— Description of the task —
Output the listing below verbatim, but drop the images.

— Supplied material —
● ● ● ● ● ● ●

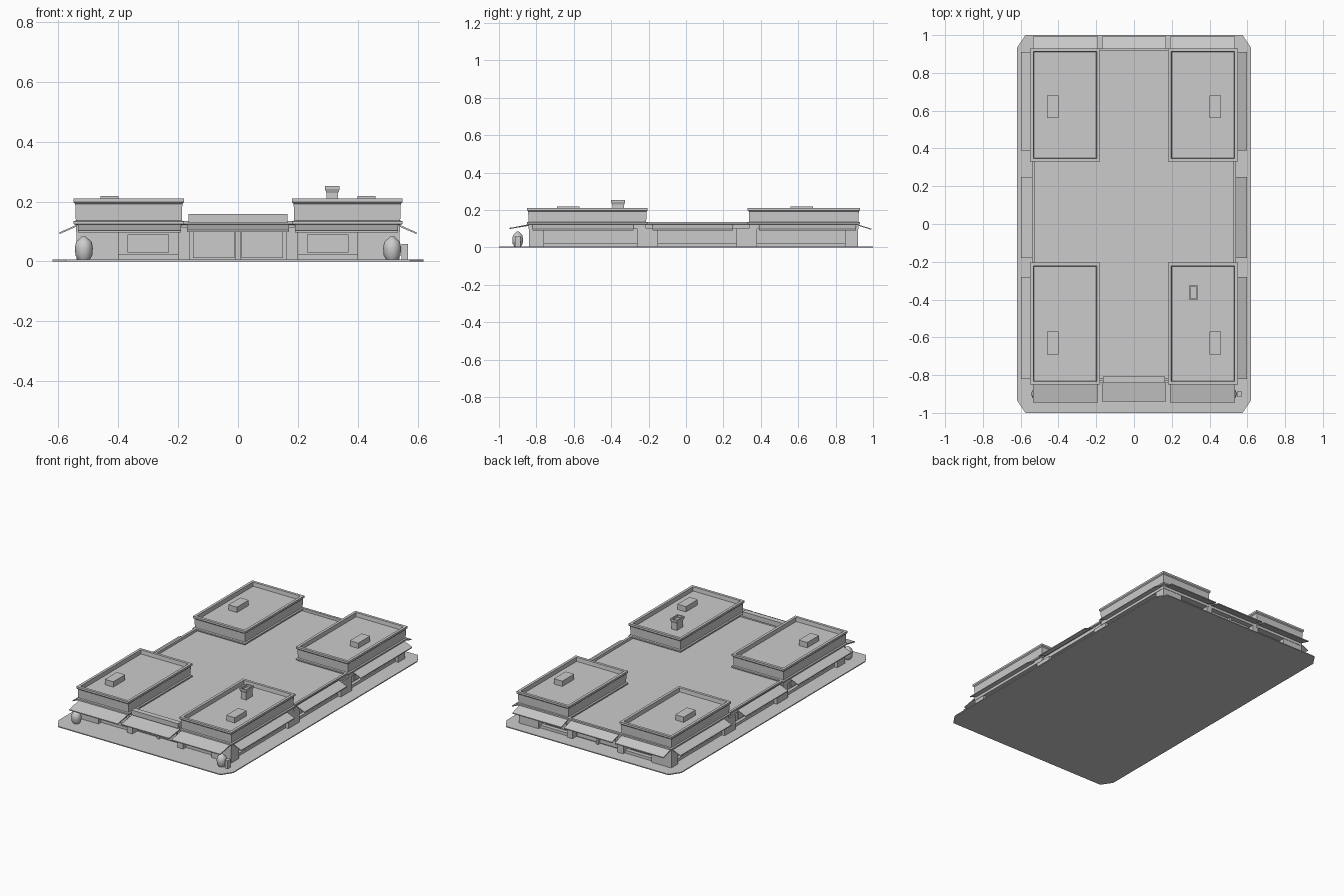
import bpy, bmesh, math
from mathutils import Vector

if "Cube" in bpy.data.objects:
    bpy.data.objects.remove(bpy.data.objects["Cube"])

grey = bpy.data.materials.new("light_grey")
grey.diffuse_color = (0.6, 0.6, 0.6, 1)
grey.use_nodes = True
grey.node_tree.nodes["Principled BSDF"].inputs["Base Color"].default_value = grey.diffuse_color


def finish(name, bm):
    bmesh.ops.recalc_face_normals(bm, faces=bm.faces)
    me = bpy.data.meshes.new(name)
    bm.to_mesh(me)
    bm.free()
    me.materials.append(grey)
    ob = bpy.data.objects.new(name, me)
    bpy.context.collection.objects.link(ob)
    return ob


def loft(name, x0, x1, y0, y1, steps, cut=0):
    """Stack of rectangles given as (inset, z); cut chamfers the corners."""
    bm = bmesh.new()
    rings = []
    for d, z in steps:
        a, b, c, e = x0 + d, x1 - d, y0 + d, y1 - d
        if cut:
            pts = [(a + cut, c), (b - cut, c), (b, c + cut * 1.5), (b, e - cut * 1.5),
                   (b - cut, e), (a + cut, e), (a, e - cut * 1.5), (a, c + cut * 1.5)]
        else:
            pts = [(a, c), (b, c), (b, e), (a, e)]
        rings.append([bm.verts.new((x, y, z)) for x, y in pts])
    n = len(rings[0])
    for r, s in zip(rings, rings[1:]):
        for i in range(n):
            j = (i + 1) % n
            bm.faces.new((r[i], r[j], s[j], s[i]))
    bm.faces.new(rings[0])
    bm.faces.new(rings[-1])
    return finish(name, bm)


def box(name, x0, x1, y0, y1, z0, z1):
    return loft(name, min(x0, x1), max(x0, x1), min(y0, y1), max(y0, y1), [(0, z0), (0, z1)])


def awning(name, side, lo, hi, wall, edge, z_in, z_out):
    """Thin sloped slab; side is 'x' or 'y', the axis it projects along."""
    bm = bmesh.new()
    prof = [(wall, z_in), (edge, z_out), (edge, z_out - 0.006), (wall, z_in - 0.006)]
    ends = []
    for t in (lo, hi):
        ends.append([bm.verts.new((p, t, z) if side == 'x' else (t, p, z)) for p, z in prof])
    for i in range(4):
        j = (i + 1) % 4
        bm.faces.new((ends[0][i], ends[0][j], ends[1][j], ends[1][i]))
    for e in ends:
        bm.faces.new(e)
    return finish(name, bm)


def lathe(name, x, y, profile, n=10):
    bm = bmesh.new()
    rings = [[bm.verts.new((x + r * math.cos(2 * math.pi * i / n),
                            y + r * math.sin(2 * math.pi * i / n), z)) for i in range(n)]
             for r, z in profile]
    for r, s in zip(rings, rings[1:]):
        for i in range(n):
            j = (i + 1) % n
            bm.faces.new((r[i], r[j], s[j], s[i]))
    bm.faces.new(rings[0])
    bm.faces.new(rings[-1])
    ob = finish(name, bm)
    bpy.context.view_layer.objects.active = ob
    ob.select_set(True)
    bpy.ops.object.shade_smooth_by_angle(angle=math.radians(50))
    ob.select_set(False)


# Paved base with clipped corners
loft("pavement", -0.62, 0.62, -1, 1, [(0, 0), (0, 0.006)], cut=0.045)

# Recessed ground floor and the low roof with its parapet
box("ground_floor", -0.50, 0.50, -0.79, 0.88, 0.006, 0.105)
loft("low_roof", -0.54, 0.54, -0.83, 0.93,
     [(0.01, 0.10), (0.01, 0.122), (0, 0.125), (0, 0.135), (0.015, 0.135), (0.015, 0.118)])

# Four raised corner blocks with cornices and sunken roofs
for sx in (-1, 1):
    for y0, y1 in ((-0.85, -0.205), (0.33, 0.93)):
        xa, xb = sorted((sx * 0.18, sx * 0.55))
        loft("corner_block", xa, xb, y0, y1,
             [(0.008, 0.098), (0.008, 0.122), (0, 0.125), (0, 0.134), (0.008, 0.137),
              (0.006, 0.192), (0, 0.198), (0, 0.21), (0.017, 0.21), (0.02, 0.185)])
    # Roof units
    for y in (0.62, -0.63):
        box("roof_unit", sx * 0.43 - 0.03, sx * 0.43 + 0.03, y - 0.06, y + 0.06, 0.183, 0.219)

    # Side walls: piers, window frames and panes
    for a, b in ((-0.84, -0.76), (-0.26, -0.15), (0.27, 0.38), (0.85, 0.92)):
        box("side_pier", sx * 0.49, sx * 0.54, a, b, 0.006, 0.10)
    for a, b in ((-0.76, -0.26), (-0.15, 0.27), (0.38, 0.85)):
        box("side_sill", sx * 0.49, sx * 0.52, a, b, 0.006, 0.024)
        box("side_window", sx * 0.495, sx * 0.506, a + 0.08, b - 0.08, 0.03, 0.09)
    for a, b in ((-0.82, -0.28), (-0.18, 0.25), (0.39, 0.91)):
        awning("side_awning", 'x', a, b, sx * 0.54, sx * 0.597, 0.122, 0.097)

    # Front and back piers and shop windows
    for wall, out, edge, pane in ((-0.78, -0.84, -0.85, -0.797), (0.87, 0.92, 0.93, 0.887)):
        xa, xb = sorted((sx * 0.40, sx * 0.54))
        box("end_corner_wall", xa, xb, wall, out, 0.006, 0.10)
        box("end_pier", sx * 0.16, sx * 0.20, wall, out, 0.006, 0.115)
        box("end_sill", sx * 0.20, sx * 0.40, wall, pane * 1.02, 0.006, 0.024)
        box("shop_window", sx * 0.23, sx * 0.37, wall, pane, 0.03, 0.09)
        box("entrance_door", sx * 0.012, sx * 0.15, wall, pane, 0.012, 0.10)
        box("door_panel", sx * 0.035, sx * 0.125, wall, pane * 1.006, 0.035, 0.09)

    # End awnings over the shops
    xa, xb = sorted((sx * 0.19, sx * 0.535))
    awning("front_awning", 'y', xa, xb, -0.84, -0.945, 0.124, 0.103)
    awning("back_awning", 'y', xa, xb, 0.92, 0.992, 0.122, 0.100)

    # Planters by the front corners
    lathe("planter", sx * 0.515, -0.90,
          [(0.020, 0.006), (0.028, 0.02), (0.030, 0.045), (0.026, 0.066),
           (0.014, 0.076), (0.006, 0.084)])
box("litter_bin", 0.547, 0.568, -0.915, -0.885, 0.006, 0.058)

# Middle awnings, entrance mullions and the front sign board
awning("front_entrance_awning", 'y', -0.17, 0.17, -0.82, -0.94, 0.124, 0.105)
awning("back_entrance_awning", 'y', -0.17, 0.17, 0.92, 0.992, 0.122, 0.100)
box("front_mullion", -0.008, 0.008, -0.78, -0.81, 0.006, 0.10)
box("back_mullion", -0.008, 0.008, 0.87, 0.90, 0.006, 0.10)
box("sign_board", -0.165, 0.165, -0.842, -0.808, 0.128, 0.159)

# Flared chimney on the front right block
loft("chimney", 0.29, 0.34, -0.40, -0.325,
     [(0.006, 0.183), (0.006, 0.228), (0, 0.242), (0, 0.252), (0.008, 0.252), (0.009, 0.238)])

● ● ● ● ● ● ●

— Result of the exercise —
import bpy, bmesh, math
from mathutils import Vector

if "Cube" in bpy.data.objects:
    bpy.data.objects.remove(bpy.data.objects["Cube"])

grey = bpy.data.materials.new("light_grey")
grey.diffuse_color = (0.6, 0.6, 0.6, 1)
grey.use_nodes = True
grey.node_tree.nodes["Principled BSDF"].inputs["Base Color"].default_value = grey.diffuse_color


def finish(name, bm):
    bmesh.ops.recalc_face_normals(bm, faces=bm.faces)
    me = bpy.data.meshes.new(name)
    bm.to_mesh(me)
    bm.free()
    me.materials.append(grey)
    ob = bpy.data.objects.new(name, me)
    bpy.context.collection.objects.link(ob)
    return ob


def loft(name, x0, x1, y0, y1, steps, cut=0):
    """Stack of rectangles given as (inset, z); cut chamfers the corners."""
    bm = bmesh.new()
    rings = []
    for d, z in steps:
        a, b, c, e = x0 + d, x1 - d, y0 + d, y1 - d
        if cut:
            pts = [(a + cut, c), (b - cut, c), (b, c + cut * 1.5), (b, e - cut * 1.5),
                   (b - cut, e), (a + cut, e), (a, e - cut * 1.5), (a, c + cut * 1.5)]
        else:
            pts = [(a, c), (b, c), (b, e), (a, e)]
        rings.append([bm.verts.new((x, y, z)) for x, y in pts])
    n = len(rings[0])
    for r, s in zip(rings, rings[1:]):
        for i in range(n):
            j = (i + 1) % n
            bm.faces.new((r[i], r[j], s[j], s[i]))
    bm.faces.new(rings[0])
    bm.faces.new(rings[-1])
    return finish(name, bm)


def box(name, x0, x1, y0, y1, z0, z1):
    return loft(name, min(x0, x1), max(x0, x1), min(y0, y1), max(y0, y1), [(0, z0), (0, z1)])


def awning(name, side, lo, hi, wall, edge, z_in, z_out):
    """Thin sloped slab; side is 'x' or 'y', the axis it projects along."""
    bm = bmesh.new()
    prof = [(wall, z_in), (edge, z_out), (edge, z_out - 0.006), (wall, z_in - 0.006)]
    ends = []
    for t in (lo, hi):
        ends.append([bm.verts.new((p, t, z) if side == 'x' else (t, p, z)) for p, z in prof])
    for i in range(4):
        j = (i + 1) % 4
        bm.faces.new((ends[0][i], ends[0][j], ends[1][j], ends[1][i]))
    for e in ends:
        bm.faces.new(e)
    return finish(name, bm)


def lathe(name, x, y, profile, n=10):
    bm = bmesh.new()
    rings = [[bm.verts.new((x + r * math.cos(2 * math.pi * i / n),
                            y + r * math.sin(2 * math.pi * i / n), z)) for i in range(n)]
             for r, z in profile]
    for r, s in zip(rings, rings[1:]):
        for i in range(n):
            j = (i + 1) % n
            bm.faces.new((r[i], r[j], s[j], s[i]))
    bm.faces.new(rings[0])
    bm.faces.new(rings[-1])
    ob = finish(name, bm)
    bpy.context.view_layer.objects.active = ob
    ob.select_set(True)
    bpy.ops.object.shade_smooth_by_angle(angle=math.radians(50))
    ob.select_set(False)


# Paved base with clipped corners
loft("pavement", -0.62, 0.62, -1, 1, [(0, 0), (0, 0.006)], cut=0.045)

# Recessed ground floor and the low roof with its parapet
box("ground_floor", -0.50, 0.50, -0.79, 0.88, 0.006, 0.105)
loft("low_roof", -0.54, 0.54, -0.83, 0.93,
     [(0.01, 0.10), (0.01, 0.122), (0, 0.125), (0, 0.135), (0.015, 0.135), (0.015, 0.118)])

# Four raised corner blocks with cornices and sunken roofs
for sx in (-1, 1):
    for y0, y1 in ((-0.85, -0.205), (0.33, 0.93)):
        xa, xb = sorted((sx * 0.18, sx * 0.55))
        loft("corner_block", xa, xb, y0, y1,
             [(0.008, 0.098), (0.008, 0.122), (0, 0.125), (0, 0.134), (0.008, 0.137),
              (0.006, 0.192), (0, 0.198), (0, 0.21), (0.017, 0.21), (0.02, 0.185)])
    # Roof units
    for y in (0.62, -0.63):
        box("roof_unit", sx * 0.43 - 0.03, sx * 0.43 + 0.03, y - 0.06, y + 0.06, 0.183, 0.219)

    # Side walls: piers, window frames and panes
    for a, b in ((-0.84, -0.76), (-0.26, -0.15), (0.27, 0.38), (0.85, 0.92)):
        box("side_pier", sx * 0.49, sx * 0.54, a, b, 0.006, 0.10)
    for a, b in ((-0.76, -0.26), (-0.15, 0.27), (0.38, 0.85)):
        box("side_sill", sx * 0.49, sx * 0.52, a, b, 0.006, 0.024)
        box("side_window", sx * 0.495, sx * 0.506, a + 0.08, b - 0.08, 0.03, 0.09)
    for a, b in ((-0.82, -0.28), (-0.18, 0.25), (0.39, 0.91)):
        awning("side_awning", 'x', a, b, sx * 0.54, sx * 0.597, 0.122, 0.097)

    # Front and back piers and shop windows
    for wall, out, edge, pane in ((-0.78, -0.84, -0.85, -0.797), (0.87, 0.92, 0.93, 0.887)):
        xa, xb = sorted((sx * 0.40, sx * 0.54))
        box("end_corner_wall", xa, xb, wall, out, 0.006, 0.10)
        box("end_pier", sx * 0.16, sx * 0.20, wall, out, 0.006, 0.115)
        box("end_sill", sx * 0.20, sx * 0.40, wall, pane * 1.02, 0.006, 0.024)
        box("shop_window", sx * 0.23, sx * 0.37, wall, pane, 0.03, 0.09)
        box("entrance_door", sx * 0.012, sx * 0.15, wall, pane, 0.012, 0.10)
        box("door_panel", sx * 0.035, sx * 0.125, wall, pane * 1.006, 0.035, 0.09)

    # End awnings over the shops
    xa, xb = sorted((sx * 0.19, sx * 0.535))
    awning("front_awning", 'y', xa, xb, -0.84, -0.945, 0.124, 0.103)
    awning("back_awning", 'y', xa, xb, 0.92, 0.992, 0.122, 0.100)

    # Planters by the front corners
    lathe("planter", sx * 0.515, -0.90,
          [(0.020, 0.006), (0.028, 0.02), (0.030, 0.045), (0.026, 0.066),
           (0.014, 0.076), (0.006, 0.084)])
box("litter_bin", 0.547, 0.568, -0.915, -0.885, 0.006, 0.058)

# Middle awnings, entrance mullions and the front sign board
awning("front_entrance_awning", 'y', -0.17, 0.17, -0.82, -0.94, 0.124, 0.105)
awning("back_entrance_awning", 'y', -0.17, 0.17, 0.92, 0.992, 0.122, 0.100)
box("front_mullion", -0.008, 0.008, -0.78, -0.81, 0.006, 0.10)
box("back_mullion", -0.008, 0.008, 0.87, 0.90, 0.006, 0.10)
box("sign_board", -0.165, 0.165, -0.842, -0.808, 0.128, 0.159)

# Flared chimney on the front right block
loft("chimney", 0.29, 0.34, -0.40, -0.325,
     [(0.006, 0.183), (0.006, 0.228), (0, 0.242), (0, 0.252), (0.008, 0.252), (0.009, 0.238)])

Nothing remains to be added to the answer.